Exercise directions:
Only the number is wanted: tally the lines below that contain the word "finish".

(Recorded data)
Segment Open
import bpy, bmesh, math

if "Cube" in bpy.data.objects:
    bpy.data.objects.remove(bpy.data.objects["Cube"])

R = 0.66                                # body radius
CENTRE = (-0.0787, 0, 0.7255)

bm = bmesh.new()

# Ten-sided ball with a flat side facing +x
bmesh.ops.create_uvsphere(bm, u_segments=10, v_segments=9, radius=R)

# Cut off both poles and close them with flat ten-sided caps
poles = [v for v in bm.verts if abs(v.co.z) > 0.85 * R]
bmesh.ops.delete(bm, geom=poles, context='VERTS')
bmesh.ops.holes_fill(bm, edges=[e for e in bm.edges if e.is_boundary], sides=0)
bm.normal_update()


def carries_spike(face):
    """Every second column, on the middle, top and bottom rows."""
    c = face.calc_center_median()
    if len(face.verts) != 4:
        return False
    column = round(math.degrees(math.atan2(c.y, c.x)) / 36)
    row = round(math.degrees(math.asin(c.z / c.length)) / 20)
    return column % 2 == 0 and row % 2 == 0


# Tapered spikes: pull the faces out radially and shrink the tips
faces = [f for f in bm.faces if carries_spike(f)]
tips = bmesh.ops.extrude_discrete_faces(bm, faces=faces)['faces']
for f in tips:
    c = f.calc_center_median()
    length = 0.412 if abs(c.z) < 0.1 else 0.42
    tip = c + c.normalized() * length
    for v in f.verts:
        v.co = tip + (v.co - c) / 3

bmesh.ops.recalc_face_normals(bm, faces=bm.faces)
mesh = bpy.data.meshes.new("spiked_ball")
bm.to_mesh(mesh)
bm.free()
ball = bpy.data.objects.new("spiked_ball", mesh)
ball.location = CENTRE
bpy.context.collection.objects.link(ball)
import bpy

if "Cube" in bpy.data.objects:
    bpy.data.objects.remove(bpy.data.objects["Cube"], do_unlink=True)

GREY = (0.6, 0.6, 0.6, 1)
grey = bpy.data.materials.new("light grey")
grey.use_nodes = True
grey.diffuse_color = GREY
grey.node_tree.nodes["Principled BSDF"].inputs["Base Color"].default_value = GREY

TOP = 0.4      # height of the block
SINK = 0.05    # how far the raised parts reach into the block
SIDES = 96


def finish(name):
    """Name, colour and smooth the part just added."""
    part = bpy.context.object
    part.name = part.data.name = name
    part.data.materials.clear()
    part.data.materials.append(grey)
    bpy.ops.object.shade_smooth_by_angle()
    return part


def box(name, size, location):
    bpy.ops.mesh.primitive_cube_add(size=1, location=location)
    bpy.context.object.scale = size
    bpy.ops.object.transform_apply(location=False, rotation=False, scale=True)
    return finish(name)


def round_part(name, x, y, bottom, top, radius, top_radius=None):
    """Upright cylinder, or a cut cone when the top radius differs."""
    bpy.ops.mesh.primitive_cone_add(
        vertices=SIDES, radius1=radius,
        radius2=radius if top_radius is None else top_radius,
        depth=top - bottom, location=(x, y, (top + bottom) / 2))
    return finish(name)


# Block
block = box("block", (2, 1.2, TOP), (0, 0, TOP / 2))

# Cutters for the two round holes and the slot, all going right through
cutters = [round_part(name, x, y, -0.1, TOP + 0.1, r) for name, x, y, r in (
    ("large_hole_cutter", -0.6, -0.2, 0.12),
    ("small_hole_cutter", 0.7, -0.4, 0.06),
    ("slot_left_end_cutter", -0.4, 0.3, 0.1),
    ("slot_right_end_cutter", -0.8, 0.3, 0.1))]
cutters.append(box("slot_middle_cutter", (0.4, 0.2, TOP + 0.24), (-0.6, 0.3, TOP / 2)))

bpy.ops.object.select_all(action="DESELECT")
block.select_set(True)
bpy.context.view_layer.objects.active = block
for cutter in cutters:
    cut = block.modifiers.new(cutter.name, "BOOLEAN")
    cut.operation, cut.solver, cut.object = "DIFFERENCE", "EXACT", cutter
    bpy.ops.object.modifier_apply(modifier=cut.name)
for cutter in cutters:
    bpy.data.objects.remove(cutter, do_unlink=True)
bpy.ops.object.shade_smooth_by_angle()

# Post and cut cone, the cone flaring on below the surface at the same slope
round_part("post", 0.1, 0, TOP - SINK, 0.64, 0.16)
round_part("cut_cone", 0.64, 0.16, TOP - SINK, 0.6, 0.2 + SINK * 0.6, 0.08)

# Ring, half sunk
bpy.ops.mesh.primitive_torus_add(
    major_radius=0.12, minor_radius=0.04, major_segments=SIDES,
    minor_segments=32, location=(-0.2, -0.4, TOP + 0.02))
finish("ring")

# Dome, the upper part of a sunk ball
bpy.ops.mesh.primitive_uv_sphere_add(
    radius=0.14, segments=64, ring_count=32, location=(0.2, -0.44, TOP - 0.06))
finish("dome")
Segment Closed
Answer area:
5